**What the task requires**
Please report how many lines in the data underneath hold the word "return", with no other text.

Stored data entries
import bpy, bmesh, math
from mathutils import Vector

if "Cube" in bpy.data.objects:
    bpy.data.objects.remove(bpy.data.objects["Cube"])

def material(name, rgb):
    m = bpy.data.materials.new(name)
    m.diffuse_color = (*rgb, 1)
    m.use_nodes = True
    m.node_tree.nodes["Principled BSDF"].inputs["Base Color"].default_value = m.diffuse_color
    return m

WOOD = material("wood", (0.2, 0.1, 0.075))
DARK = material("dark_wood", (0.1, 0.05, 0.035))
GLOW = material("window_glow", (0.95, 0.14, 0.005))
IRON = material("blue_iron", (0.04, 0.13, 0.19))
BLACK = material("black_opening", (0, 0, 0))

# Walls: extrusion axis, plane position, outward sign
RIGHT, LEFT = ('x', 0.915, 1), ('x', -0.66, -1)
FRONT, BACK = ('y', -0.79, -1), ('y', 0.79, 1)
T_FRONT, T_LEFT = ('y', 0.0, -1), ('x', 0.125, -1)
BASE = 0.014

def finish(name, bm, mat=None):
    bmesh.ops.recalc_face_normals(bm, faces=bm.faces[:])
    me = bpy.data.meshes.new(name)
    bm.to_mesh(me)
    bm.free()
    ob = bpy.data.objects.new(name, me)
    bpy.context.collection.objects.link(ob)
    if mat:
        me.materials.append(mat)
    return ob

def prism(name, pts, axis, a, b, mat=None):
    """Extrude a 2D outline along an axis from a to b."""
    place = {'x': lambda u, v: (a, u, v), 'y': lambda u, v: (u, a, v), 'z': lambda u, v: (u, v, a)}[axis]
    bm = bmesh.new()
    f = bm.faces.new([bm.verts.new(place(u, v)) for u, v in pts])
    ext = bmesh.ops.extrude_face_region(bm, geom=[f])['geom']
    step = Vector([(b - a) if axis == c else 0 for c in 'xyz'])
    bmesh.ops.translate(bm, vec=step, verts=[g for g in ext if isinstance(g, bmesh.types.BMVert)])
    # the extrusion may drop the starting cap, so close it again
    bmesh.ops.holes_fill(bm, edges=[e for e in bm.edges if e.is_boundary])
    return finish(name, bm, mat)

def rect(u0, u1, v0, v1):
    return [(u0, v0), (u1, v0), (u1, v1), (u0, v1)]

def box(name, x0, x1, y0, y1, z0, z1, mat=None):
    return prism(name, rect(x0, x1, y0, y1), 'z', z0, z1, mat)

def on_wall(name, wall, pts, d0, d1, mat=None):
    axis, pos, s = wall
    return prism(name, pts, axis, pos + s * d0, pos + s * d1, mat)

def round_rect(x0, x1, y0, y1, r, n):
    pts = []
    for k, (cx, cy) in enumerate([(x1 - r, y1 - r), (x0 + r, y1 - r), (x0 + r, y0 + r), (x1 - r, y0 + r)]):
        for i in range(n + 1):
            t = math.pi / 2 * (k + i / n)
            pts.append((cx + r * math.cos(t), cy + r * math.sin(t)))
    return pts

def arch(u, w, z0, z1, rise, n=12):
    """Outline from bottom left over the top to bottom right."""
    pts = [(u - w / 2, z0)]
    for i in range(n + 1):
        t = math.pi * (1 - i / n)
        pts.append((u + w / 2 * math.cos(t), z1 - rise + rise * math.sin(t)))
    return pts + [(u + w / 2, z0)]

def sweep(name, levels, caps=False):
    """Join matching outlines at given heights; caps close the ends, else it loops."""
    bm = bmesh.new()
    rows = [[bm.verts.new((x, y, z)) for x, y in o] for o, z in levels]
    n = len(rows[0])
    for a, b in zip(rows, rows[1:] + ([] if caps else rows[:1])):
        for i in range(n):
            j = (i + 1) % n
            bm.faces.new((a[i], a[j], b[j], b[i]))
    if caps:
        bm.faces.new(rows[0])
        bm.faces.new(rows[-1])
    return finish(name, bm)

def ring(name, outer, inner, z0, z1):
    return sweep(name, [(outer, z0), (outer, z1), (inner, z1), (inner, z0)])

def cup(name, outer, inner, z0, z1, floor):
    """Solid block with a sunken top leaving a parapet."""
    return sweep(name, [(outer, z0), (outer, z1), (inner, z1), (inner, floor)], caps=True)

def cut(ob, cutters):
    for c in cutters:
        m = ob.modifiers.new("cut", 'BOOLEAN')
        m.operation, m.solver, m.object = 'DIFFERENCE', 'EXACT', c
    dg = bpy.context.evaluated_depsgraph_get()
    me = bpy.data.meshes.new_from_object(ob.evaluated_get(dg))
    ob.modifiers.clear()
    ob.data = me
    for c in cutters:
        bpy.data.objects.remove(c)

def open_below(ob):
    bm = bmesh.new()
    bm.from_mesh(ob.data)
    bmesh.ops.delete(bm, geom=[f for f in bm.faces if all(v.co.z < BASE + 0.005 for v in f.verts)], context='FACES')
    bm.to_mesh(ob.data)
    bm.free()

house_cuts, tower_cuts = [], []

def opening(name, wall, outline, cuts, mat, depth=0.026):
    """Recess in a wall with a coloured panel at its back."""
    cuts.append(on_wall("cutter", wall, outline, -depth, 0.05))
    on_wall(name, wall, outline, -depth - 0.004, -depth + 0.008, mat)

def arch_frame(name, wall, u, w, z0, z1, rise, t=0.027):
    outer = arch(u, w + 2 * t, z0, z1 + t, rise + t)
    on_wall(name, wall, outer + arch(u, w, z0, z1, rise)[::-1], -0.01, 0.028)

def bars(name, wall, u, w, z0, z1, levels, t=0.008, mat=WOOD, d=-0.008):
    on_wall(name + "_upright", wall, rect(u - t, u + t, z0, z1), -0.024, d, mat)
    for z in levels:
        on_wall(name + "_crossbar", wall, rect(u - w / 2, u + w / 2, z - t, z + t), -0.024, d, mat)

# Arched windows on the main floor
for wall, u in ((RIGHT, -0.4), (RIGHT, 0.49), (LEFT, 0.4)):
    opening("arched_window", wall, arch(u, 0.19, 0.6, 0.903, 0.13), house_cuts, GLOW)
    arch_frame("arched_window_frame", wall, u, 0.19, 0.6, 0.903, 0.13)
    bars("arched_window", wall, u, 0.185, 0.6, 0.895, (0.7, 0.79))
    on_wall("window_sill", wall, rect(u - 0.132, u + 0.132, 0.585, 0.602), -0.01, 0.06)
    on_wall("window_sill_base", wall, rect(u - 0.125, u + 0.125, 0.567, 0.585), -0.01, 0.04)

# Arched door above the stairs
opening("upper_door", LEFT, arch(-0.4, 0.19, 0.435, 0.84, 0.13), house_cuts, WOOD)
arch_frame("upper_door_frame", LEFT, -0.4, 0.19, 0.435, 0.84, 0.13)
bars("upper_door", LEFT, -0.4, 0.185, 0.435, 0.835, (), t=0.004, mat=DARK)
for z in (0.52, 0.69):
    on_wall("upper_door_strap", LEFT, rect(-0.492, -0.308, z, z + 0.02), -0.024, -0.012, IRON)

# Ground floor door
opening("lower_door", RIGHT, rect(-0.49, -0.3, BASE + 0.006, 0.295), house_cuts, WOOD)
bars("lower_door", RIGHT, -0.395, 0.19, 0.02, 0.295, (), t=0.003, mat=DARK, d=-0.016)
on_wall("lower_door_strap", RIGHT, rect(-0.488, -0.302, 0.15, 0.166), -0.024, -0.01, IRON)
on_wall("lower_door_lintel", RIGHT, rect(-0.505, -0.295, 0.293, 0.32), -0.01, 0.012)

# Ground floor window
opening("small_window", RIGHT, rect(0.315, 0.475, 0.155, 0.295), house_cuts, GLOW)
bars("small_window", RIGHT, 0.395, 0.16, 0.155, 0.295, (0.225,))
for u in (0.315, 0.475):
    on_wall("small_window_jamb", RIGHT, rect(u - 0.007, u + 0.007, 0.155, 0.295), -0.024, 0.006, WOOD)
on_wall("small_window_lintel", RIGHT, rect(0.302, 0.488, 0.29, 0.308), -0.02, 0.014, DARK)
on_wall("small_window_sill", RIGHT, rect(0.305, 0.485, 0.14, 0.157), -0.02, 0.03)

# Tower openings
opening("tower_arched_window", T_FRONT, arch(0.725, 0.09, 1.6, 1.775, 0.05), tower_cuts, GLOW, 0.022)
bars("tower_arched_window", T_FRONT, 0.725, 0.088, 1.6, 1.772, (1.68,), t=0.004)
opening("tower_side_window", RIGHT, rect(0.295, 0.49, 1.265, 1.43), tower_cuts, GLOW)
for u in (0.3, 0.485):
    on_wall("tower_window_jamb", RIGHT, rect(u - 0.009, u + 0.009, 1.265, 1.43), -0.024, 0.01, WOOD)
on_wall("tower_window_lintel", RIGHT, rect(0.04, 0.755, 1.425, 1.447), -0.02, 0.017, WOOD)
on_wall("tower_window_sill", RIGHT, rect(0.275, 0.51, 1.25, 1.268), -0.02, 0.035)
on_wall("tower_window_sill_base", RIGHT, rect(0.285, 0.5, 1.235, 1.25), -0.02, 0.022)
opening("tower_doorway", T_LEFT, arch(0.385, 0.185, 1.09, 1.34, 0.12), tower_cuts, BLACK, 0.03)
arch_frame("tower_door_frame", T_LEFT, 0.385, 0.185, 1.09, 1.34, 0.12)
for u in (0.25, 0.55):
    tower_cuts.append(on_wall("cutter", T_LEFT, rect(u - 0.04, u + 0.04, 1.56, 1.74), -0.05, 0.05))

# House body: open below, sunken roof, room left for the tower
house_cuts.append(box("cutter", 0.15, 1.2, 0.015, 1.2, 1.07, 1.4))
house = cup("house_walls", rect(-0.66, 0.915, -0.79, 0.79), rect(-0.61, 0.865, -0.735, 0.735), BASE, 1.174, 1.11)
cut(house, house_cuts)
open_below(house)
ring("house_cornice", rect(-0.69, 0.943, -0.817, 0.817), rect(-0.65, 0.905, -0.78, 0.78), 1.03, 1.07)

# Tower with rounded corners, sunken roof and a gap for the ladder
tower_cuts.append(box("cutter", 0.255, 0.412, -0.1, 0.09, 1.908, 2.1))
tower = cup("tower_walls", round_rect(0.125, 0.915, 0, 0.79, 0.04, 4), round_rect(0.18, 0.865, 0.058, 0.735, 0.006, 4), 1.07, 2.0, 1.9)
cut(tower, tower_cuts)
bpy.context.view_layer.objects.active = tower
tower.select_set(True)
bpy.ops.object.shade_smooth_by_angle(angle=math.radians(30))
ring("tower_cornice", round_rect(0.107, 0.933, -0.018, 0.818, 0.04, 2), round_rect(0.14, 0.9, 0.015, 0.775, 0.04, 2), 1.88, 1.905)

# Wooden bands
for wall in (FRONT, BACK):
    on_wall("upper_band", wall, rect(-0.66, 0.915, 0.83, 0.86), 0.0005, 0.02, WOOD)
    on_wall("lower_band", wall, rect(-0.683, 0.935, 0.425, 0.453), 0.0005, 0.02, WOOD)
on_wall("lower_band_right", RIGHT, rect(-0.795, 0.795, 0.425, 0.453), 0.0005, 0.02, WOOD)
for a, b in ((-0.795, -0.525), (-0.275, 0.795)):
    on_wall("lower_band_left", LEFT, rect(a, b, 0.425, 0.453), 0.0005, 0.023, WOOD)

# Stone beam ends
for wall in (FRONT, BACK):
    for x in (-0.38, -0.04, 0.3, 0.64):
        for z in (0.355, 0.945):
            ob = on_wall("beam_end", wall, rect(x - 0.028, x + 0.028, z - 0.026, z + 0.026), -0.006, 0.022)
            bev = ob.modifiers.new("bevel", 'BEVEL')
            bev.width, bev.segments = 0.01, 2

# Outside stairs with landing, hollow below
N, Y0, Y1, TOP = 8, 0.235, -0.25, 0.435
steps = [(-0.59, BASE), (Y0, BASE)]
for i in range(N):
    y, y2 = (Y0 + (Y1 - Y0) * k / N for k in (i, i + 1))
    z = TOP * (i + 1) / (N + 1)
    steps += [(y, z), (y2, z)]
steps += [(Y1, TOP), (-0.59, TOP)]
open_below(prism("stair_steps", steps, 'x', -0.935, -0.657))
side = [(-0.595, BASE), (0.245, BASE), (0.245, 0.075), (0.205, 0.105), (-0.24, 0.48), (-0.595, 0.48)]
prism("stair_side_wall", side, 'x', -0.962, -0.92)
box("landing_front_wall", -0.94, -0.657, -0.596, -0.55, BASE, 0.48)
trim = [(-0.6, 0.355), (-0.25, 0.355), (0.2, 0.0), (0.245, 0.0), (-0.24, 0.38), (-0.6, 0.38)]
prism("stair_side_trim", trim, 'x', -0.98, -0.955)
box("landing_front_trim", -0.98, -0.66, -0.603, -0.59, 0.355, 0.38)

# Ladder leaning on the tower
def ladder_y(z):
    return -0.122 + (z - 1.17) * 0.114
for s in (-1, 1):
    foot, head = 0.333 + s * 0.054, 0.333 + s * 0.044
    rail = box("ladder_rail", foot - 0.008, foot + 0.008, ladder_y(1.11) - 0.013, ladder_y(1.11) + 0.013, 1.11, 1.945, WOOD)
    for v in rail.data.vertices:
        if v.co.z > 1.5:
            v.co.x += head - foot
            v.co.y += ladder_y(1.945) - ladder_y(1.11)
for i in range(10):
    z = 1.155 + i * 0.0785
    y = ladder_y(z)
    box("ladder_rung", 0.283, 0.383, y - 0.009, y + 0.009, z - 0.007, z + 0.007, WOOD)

**Task answer**
12